** Activity **
The output should be all lines of the entries below in which the word "True" occurs.

[Document images with source code]
++++++++++++++++++++
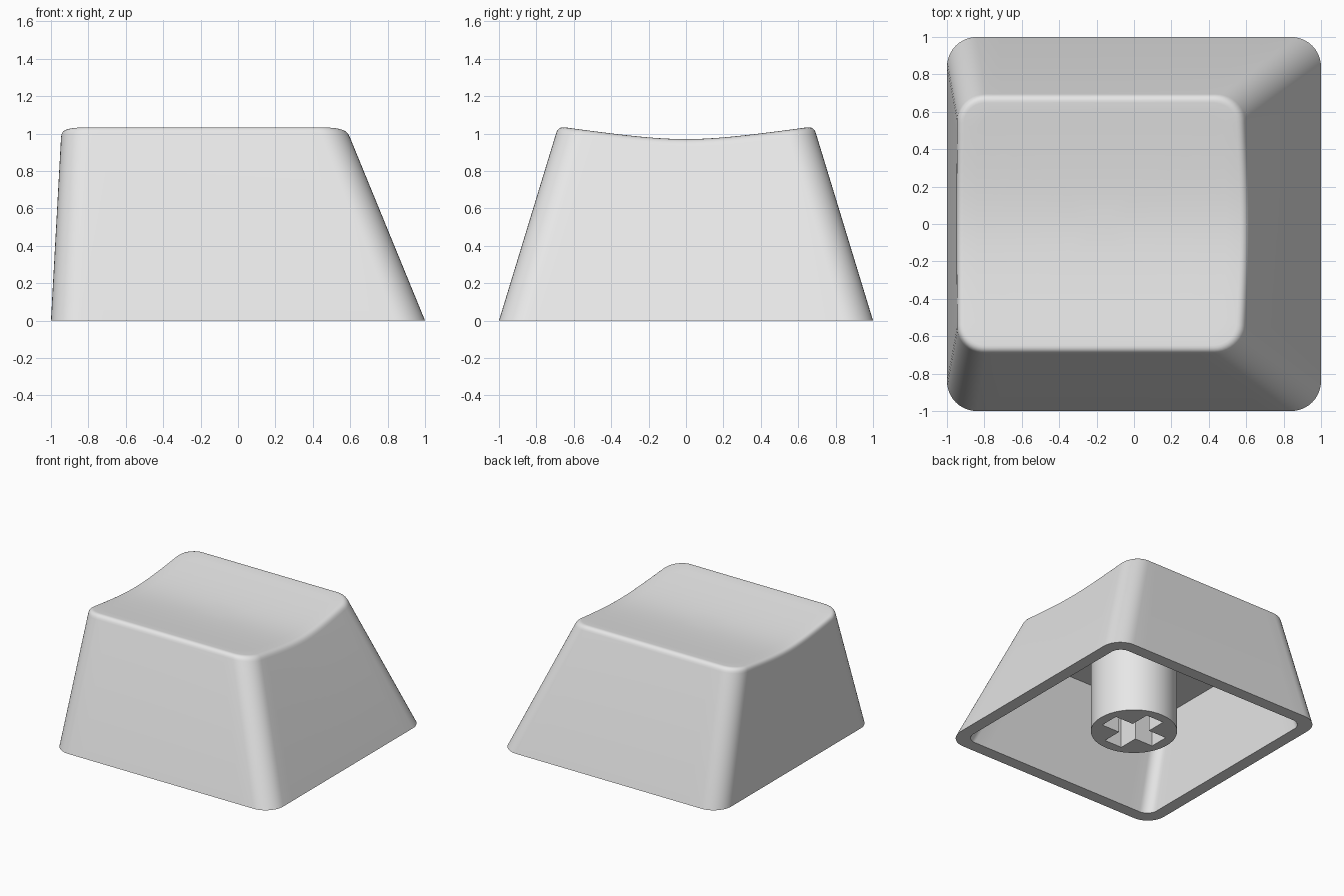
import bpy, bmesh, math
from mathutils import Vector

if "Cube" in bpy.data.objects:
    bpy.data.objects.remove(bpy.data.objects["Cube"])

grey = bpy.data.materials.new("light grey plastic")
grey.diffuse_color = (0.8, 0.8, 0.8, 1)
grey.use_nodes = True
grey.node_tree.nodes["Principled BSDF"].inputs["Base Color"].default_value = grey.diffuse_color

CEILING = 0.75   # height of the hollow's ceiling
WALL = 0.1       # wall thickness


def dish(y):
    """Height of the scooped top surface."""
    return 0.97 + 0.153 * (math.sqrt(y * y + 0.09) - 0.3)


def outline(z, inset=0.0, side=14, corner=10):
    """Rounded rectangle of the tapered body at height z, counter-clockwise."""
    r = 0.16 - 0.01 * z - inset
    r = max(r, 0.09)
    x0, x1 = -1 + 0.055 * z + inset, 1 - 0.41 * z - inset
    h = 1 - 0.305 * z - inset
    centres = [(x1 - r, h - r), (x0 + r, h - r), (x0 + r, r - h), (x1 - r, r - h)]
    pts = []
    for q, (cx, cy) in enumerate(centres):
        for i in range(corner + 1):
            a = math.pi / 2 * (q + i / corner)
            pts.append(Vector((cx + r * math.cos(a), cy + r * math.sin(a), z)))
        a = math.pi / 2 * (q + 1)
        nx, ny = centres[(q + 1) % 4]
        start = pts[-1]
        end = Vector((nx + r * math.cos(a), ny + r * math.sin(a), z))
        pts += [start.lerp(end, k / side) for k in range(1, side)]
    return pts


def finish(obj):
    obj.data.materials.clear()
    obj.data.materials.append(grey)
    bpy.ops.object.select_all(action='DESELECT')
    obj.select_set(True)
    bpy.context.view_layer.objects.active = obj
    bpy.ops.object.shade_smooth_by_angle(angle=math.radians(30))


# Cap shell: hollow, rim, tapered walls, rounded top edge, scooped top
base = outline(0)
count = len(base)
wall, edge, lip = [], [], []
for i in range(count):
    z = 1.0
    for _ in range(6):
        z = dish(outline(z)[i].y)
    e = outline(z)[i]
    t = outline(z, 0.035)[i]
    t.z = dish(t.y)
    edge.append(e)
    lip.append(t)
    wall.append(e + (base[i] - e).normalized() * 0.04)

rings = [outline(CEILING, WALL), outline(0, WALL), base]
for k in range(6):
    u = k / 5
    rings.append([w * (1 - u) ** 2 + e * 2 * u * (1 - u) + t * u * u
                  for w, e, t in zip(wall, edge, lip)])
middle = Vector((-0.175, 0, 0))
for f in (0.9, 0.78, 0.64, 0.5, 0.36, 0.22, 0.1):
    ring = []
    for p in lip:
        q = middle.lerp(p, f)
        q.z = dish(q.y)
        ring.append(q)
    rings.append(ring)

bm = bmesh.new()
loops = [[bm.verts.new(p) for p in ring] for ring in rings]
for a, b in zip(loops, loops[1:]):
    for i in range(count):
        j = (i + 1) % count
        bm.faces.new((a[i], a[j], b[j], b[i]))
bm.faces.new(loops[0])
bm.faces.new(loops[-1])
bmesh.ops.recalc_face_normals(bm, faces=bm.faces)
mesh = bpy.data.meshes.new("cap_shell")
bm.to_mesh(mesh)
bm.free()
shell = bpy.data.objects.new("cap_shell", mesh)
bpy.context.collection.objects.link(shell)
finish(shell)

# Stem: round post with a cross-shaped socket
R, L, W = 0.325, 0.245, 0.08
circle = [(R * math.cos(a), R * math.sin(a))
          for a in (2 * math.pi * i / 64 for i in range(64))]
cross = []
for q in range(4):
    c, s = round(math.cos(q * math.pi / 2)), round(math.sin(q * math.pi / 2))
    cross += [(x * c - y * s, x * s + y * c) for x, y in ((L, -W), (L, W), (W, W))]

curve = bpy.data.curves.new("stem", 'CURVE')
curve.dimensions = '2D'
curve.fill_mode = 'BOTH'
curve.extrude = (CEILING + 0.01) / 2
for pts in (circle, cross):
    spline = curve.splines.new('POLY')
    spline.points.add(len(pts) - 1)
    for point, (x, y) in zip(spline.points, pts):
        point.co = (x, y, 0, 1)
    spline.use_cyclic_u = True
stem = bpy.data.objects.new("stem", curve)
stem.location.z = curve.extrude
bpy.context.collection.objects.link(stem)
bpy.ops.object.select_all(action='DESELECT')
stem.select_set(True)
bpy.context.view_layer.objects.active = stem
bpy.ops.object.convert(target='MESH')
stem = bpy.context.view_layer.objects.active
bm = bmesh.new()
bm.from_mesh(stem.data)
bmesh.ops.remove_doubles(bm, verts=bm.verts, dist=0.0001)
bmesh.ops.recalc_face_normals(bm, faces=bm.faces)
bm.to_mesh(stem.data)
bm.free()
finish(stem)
++++++++++++++++++++
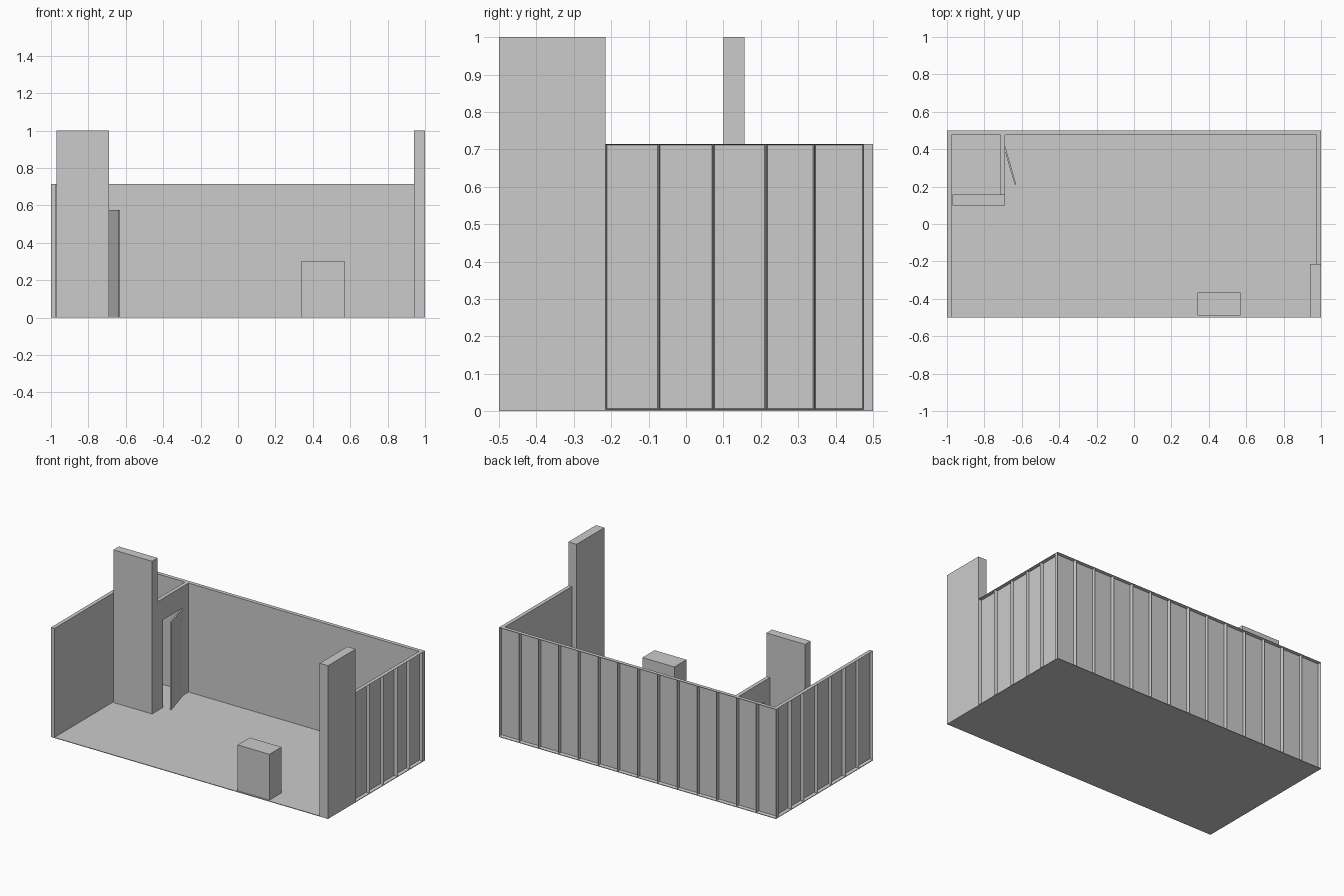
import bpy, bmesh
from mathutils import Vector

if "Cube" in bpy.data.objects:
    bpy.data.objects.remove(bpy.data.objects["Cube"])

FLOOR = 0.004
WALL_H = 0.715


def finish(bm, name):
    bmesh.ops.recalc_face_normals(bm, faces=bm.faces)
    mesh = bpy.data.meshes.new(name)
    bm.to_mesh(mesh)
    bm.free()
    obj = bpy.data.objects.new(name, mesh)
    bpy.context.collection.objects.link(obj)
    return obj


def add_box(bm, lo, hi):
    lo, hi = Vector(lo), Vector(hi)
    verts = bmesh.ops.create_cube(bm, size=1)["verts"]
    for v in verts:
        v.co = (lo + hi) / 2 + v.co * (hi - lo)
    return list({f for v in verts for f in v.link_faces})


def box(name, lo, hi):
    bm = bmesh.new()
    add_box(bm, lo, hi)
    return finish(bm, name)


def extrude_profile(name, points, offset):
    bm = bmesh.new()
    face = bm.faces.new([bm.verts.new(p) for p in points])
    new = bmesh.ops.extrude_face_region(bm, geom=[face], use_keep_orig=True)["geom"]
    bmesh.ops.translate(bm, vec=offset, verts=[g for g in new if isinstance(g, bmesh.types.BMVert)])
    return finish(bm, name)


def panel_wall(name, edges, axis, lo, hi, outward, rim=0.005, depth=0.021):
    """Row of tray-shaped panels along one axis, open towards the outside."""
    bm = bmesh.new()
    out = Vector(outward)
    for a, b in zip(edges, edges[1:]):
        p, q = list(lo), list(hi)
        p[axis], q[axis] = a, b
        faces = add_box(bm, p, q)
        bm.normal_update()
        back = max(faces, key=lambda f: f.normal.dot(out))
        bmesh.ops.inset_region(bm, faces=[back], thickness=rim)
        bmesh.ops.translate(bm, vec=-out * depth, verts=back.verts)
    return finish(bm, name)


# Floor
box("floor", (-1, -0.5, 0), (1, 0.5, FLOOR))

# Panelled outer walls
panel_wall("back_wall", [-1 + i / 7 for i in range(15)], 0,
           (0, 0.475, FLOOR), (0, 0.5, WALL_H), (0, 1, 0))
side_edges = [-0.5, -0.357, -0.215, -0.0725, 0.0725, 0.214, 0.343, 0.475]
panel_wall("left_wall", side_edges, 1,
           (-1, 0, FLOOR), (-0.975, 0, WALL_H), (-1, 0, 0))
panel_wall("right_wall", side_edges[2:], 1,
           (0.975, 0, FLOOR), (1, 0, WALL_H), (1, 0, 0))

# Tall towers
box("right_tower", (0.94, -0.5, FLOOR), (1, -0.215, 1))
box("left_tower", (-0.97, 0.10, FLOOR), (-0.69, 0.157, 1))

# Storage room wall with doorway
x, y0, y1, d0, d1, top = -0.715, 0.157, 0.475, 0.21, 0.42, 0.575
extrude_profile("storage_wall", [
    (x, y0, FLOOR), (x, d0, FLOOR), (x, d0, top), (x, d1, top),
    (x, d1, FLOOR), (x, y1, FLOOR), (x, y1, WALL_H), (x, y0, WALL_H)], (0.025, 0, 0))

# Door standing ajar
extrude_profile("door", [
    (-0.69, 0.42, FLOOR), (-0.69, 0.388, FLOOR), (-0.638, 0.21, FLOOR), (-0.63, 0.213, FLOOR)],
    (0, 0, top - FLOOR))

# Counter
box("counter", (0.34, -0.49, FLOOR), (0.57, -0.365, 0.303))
++++++++++++++++++++
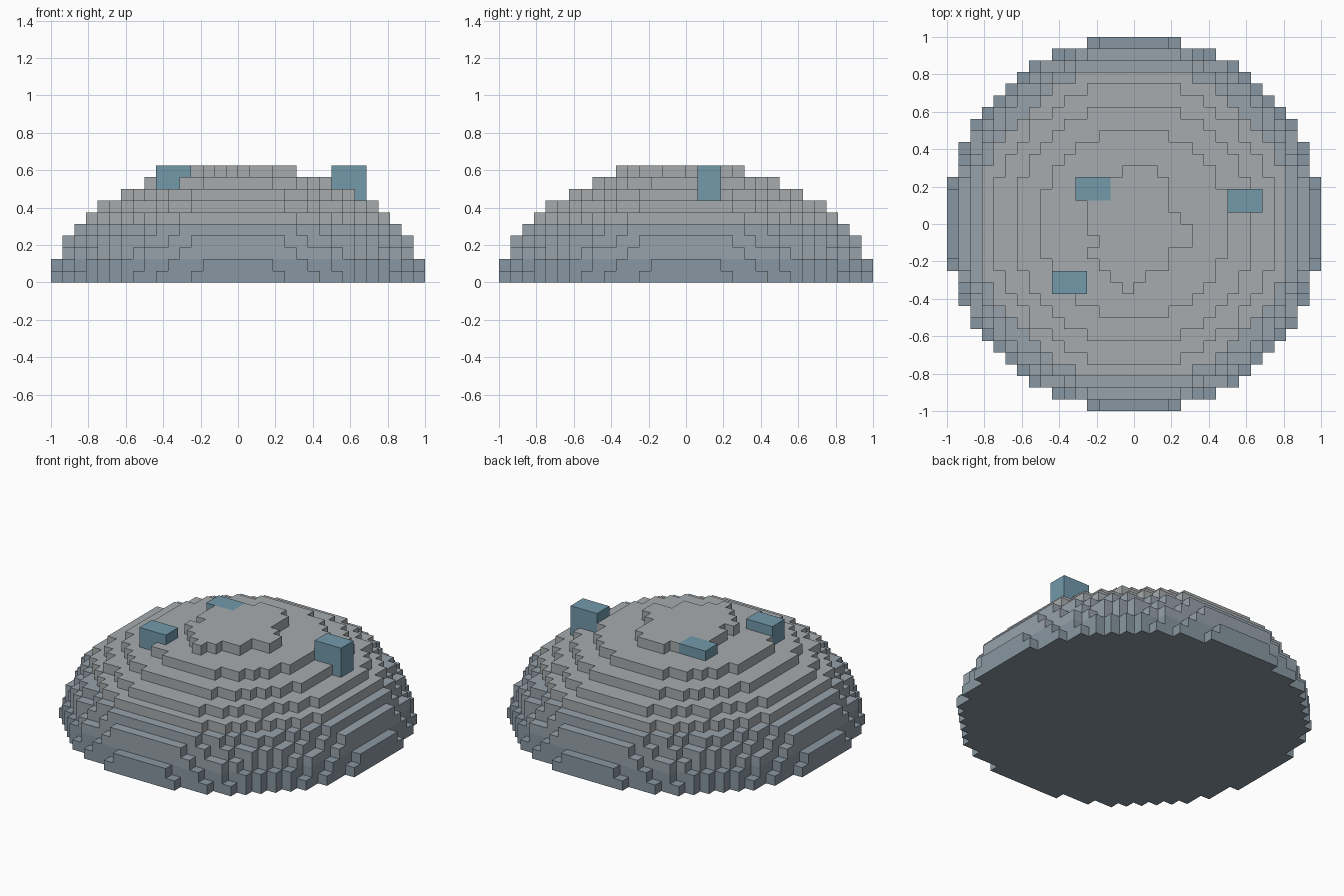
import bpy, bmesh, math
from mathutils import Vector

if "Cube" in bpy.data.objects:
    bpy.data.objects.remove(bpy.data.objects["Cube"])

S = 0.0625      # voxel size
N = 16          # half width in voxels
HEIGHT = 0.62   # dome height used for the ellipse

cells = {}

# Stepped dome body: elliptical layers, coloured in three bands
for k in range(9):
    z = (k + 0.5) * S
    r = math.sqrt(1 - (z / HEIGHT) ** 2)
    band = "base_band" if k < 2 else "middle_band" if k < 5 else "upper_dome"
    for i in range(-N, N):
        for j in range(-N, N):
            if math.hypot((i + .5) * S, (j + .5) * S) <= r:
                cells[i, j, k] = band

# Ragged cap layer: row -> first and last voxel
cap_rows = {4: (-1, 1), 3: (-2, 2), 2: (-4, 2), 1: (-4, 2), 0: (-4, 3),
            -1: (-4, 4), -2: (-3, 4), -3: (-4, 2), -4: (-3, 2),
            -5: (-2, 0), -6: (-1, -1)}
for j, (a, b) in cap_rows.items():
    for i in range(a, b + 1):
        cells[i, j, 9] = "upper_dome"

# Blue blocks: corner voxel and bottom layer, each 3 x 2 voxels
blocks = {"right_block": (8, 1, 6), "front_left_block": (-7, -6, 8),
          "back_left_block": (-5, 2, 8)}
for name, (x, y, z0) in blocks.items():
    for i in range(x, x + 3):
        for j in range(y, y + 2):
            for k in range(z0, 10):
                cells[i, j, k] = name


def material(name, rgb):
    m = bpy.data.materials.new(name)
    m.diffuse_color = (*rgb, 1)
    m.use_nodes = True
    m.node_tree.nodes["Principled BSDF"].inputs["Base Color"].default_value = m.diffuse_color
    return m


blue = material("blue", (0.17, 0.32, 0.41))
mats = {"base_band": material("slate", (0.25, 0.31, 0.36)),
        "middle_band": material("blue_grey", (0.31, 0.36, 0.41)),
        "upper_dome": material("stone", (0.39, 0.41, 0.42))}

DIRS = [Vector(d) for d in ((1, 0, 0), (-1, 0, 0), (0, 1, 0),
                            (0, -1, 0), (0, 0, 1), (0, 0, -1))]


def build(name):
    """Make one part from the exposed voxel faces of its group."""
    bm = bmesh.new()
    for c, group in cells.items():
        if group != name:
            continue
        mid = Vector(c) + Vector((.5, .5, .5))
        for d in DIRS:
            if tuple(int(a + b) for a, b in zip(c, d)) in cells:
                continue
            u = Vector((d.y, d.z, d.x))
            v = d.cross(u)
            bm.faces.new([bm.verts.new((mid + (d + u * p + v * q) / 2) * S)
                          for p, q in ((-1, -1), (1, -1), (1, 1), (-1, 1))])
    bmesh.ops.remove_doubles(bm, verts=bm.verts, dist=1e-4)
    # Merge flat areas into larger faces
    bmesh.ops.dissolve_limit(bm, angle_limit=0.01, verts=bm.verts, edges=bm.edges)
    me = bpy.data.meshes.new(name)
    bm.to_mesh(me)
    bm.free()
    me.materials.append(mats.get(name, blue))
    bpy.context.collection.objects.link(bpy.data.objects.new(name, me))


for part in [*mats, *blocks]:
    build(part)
++++++++++++++++++++
** Written response **
grey.use_nodes = True
    obj.select_set(True)
    spline.use_cyclic_u = True
stem.select_set(True)
    new = bmesh.ops.extrude_face_region(bm, geom=[face], use_keep_orig=True)["geom"]
    m.use_nodes = True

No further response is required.